The bureaucrats and intellectuals of diverse political inclinations in Turkey have shared the opinion that arabesque is tasteless and grieved and reflect the alienation of the new urban migrant citizens who brought the village with them to the big cities degrading the city (esp. Istanbul). "A music of alienation" is the major concept coined to arabesque in the Encyclopaedia of Music. The left in general emphasized that arabesque is traditional (backward), preaches fatalism, suffering, suitable for manipulation and does not embody any protest; it is at most ‘the opium of the masses’. The Turkish Classical and Folklore musicians condemned it for corrupting classical forms due to the both Arabic and Western influences. As a matter of fact, the word ‘arabesque’ has carried a negative connotation from the beginning and its meaning grew like a snowball with each new connotation. The word was first coined in the 1960s to mean that the new music was an imitation of arabic music due to the infusion of the Egyptian melodic nuances and the style of the string performance. Then the word came to be used as an adjective to name almost everything and every aspect of social life considered to be degraded, which really meant matching neither with ‘traditional’ nor ‘modern’ forms (arabesque democracy, economy, people, situation, taste, feelings, way of thinking and living). But after the 1983s it also gained a negative political connotation. This is because although the majority of ‘gecekondu’ people had voted for (a populist) social democracy between the years 1969 and 1977 (and the ‘gecekondu’s had built up in some areas left militancy in the late 1970s), in the first elections after the 1980 military coup majority of them voted for the neo-liberal ANAP. And though the prohibition of arabesk on the state TV continued till the competition created by the private TVs forced it to change itself, the new ruling elite (most notably the then prime minister of the ruling ANAP) liked versions of arabesque music and used it in their election campaigns.

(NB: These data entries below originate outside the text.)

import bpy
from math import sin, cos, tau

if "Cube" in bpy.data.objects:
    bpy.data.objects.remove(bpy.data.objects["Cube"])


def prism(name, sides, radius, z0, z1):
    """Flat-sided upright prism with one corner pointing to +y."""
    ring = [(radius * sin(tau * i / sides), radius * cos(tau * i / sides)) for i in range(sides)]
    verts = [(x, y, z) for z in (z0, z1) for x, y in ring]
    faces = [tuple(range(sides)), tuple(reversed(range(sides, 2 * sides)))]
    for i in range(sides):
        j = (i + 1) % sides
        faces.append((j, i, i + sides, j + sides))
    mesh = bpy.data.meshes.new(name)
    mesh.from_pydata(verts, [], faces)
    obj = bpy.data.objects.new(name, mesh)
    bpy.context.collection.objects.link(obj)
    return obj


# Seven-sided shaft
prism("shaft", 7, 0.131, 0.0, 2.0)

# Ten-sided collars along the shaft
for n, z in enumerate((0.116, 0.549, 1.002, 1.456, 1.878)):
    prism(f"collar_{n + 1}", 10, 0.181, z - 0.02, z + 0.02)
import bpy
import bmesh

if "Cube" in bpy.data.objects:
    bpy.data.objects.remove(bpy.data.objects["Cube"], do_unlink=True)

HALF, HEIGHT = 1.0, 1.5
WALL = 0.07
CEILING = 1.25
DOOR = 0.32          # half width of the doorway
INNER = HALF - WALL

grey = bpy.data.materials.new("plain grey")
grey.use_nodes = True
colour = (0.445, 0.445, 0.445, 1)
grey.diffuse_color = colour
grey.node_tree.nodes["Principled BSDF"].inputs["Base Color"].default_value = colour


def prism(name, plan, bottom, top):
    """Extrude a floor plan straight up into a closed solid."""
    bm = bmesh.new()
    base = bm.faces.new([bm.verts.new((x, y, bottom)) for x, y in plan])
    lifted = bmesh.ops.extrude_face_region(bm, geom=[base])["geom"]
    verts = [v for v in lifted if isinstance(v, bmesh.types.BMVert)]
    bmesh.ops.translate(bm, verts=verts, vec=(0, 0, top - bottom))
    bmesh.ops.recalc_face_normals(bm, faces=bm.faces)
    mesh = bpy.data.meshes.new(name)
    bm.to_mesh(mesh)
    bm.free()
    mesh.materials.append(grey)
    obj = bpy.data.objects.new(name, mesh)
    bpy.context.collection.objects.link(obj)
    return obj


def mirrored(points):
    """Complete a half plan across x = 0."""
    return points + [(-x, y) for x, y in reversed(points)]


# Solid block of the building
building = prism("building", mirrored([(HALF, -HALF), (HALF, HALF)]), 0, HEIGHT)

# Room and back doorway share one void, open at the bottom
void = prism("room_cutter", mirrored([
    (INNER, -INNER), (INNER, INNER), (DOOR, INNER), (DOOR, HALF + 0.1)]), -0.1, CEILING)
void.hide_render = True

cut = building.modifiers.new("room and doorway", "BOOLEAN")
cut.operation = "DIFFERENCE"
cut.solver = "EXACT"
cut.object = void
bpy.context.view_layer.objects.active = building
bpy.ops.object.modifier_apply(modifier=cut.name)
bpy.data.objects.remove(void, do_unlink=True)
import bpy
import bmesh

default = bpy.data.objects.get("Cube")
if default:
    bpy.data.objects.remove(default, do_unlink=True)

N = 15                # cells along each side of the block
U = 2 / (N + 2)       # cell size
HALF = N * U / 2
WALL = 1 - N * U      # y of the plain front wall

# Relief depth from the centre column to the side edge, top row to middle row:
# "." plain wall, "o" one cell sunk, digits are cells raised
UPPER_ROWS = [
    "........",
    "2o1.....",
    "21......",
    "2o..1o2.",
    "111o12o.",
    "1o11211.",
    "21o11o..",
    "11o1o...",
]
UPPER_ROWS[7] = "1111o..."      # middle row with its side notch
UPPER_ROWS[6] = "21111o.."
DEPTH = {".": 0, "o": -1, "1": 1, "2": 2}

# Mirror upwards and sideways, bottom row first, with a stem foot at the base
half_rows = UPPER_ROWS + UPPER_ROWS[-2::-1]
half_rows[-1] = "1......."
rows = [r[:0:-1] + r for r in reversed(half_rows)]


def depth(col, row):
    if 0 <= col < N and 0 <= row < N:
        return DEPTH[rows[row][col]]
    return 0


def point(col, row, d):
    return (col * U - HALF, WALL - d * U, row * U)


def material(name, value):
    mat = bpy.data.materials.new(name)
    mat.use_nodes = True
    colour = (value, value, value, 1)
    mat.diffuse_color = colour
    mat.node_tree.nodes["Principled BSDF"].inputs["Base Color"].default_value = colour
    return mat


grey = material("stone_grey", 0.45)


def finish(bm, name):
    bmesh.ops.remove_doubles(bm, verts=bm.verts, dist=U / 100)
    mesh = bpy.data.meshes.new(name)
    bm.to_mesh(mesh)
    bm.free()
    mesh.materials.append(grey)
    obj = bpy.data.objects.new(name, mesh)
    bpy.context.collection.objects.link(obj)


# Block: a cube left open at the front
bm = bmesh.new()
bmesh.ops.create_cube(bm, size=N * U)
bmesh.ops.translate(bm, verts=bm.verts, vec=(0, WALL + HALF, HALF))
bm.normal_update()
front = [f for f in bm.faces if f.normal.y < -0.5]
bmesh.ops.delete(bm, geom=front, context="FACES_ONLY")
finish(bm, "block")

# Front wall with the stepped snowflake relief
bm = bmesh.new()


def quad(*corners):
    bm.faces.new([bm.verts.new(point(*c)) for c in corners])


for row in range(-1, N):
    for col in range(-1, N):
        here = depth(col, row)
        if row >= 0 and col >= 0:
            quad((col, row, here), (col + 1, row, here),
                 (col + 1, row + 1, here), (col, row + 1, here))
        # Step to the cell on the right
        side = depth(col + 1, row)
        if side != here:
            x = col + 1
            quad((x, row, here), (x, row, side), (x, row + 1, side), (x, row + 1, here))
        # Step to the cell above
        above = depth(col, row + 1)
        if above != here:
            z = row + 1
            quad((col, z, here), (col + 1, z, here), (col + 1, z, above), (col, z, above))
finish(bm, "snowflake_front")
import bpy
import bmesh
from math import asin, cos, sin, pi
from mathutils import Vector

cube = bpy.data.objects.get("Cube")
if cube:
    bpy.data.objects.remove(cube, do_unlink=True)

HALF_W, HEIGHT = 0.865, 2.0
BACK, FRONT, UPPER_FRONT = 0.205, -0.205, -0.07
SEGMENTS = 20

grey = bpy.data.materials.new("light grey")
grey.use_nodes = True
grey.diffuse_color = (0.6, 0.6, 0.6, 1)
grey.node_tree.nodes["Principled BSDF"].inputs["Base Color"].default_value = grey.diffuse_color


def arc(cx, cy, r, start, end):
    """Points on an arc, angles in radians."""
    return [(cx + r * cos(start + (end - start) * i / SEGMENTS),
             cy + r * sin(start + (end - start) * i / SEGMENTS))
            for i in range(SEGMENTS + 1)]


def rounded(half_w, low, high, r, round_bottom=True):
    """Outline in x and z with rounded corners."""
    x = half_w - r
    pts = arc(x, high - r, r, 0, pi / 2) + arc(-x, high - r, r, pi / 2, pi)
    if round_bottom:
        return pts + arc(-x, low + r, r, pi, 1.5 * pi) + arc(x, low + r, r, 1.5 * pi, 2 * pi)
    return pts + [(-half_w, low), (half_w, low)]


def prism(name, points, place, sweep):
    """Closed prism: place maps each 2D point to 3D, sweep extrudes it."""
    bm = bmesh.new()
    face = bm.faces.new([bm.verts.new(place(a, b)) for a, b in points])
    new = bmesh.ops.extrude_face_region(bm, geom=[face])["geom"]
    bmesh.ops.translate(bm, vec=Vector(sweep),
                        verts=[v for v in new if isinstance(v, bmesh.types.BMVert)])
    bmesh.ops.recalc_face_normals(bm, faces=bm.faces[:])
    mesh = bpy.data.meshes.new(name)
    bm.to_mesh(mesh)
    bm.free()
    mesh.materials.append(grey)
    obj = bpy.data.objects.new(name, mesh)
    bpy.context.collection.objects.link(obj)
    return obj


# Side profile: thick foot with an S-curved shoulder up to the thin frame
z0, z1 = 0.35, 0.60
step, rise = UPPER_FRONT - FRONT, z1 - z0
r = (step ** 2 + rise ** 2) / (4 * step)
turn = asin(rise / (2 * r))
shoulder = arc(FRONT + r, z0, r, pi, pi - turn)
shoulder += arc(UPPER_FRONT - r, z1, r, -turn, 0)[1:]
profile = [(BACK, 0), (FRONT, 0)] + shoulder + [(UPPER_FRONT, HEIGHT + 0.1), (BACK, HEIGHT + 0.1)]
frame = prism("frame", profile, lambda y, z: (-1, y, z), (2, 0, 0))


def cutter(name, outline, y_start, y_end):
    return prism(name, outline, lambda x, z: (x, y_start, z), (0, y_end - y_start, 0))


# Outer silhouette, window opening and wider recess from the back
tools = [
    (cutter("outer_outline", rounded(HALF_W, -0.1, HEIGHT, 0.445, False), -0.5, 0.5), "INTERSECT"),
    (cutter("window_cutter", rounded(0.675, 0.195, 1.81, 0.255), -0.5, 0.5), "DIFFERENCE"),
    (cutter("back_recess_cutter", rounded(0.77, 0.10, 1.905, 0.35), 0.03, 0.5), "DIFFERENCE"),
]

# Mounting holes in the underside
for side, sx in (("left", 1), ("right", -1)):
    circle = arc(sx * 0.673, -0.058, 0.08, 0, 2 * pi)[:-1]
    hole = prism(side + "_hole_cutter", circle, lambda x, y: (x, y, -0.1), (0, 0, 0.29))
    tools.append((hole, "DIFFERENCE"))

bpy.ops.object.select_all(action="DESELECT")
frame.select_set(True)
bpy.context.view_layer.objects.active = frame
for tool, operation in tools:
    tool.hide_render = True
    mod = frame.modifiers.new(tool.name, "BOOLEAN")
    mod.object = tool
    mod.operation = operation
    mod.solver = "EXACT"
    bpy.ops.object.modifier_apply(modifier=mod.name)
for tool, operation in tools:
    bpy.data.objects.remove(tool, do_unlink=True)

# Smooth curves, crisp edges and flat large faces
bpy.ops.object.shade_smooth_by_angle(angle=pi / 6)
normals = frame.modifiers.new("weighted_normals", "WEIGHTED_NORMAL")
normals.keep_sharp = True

I have serious objections to the mainstream conceptualization of arabesque and argue against its basic assumptions by trying to explain the complexity of arabesque formation and its historical transformation from a critical perspective. The arguments raised are against what the mainstream assumes: the social significance of popular songs can be understood only by analyzing its lyrics and only with reference to the alleged ‘alienated’ characteristics of its consumers; ‘degradation’ is a suitable ‘scientific’ concept to explain and understand the rich complexity of the concrete processes or forms; and only the educated and the elite can create Culture. It assumes cultural forms must be pure in national-ethnic sense and that there is a natural correspondence between tastes, political choices and social positions, that cultural forms and forms of practical consciousness are unified totalities with no contradiction and complexity, that popular culture is a product of total manipulation and arabesque culture is fatal preaching only suffering. The mainstream states that the articulation of arabesque into the 1980s dominant ideology can be explained by its already segregation and openness to manipulation, and that arabesque culture or any other aspect of social life in Turkey can be analyzed by a framework based on a traditional-modern duality derived from the Modernization Theory — although modernization as a Westernization process in Turkey with its mono-cultural politics has a lot to do with the formation of arabesque music as a resistance. The implication of all these assumptions is the pessimistic implication that arabesque-loving people are already lost for any emancipatory ideological/political struggle or the commanding implication of the necessity of ‘manipulative’ education or the too optimistic/simple implication that economic development will eventually restore everything.

 

[ Previous Page | Contents of the Book | Next Page ]


HomeSearchContact usIndex

[ Home | Search  |  Contact UsIndex ]

 [ List of Books | Kalatattvakosa | Kalamulasastra | Kalasamalocana ]


© 1996 Indira Gandhi National Centre for the Arts, New Delhi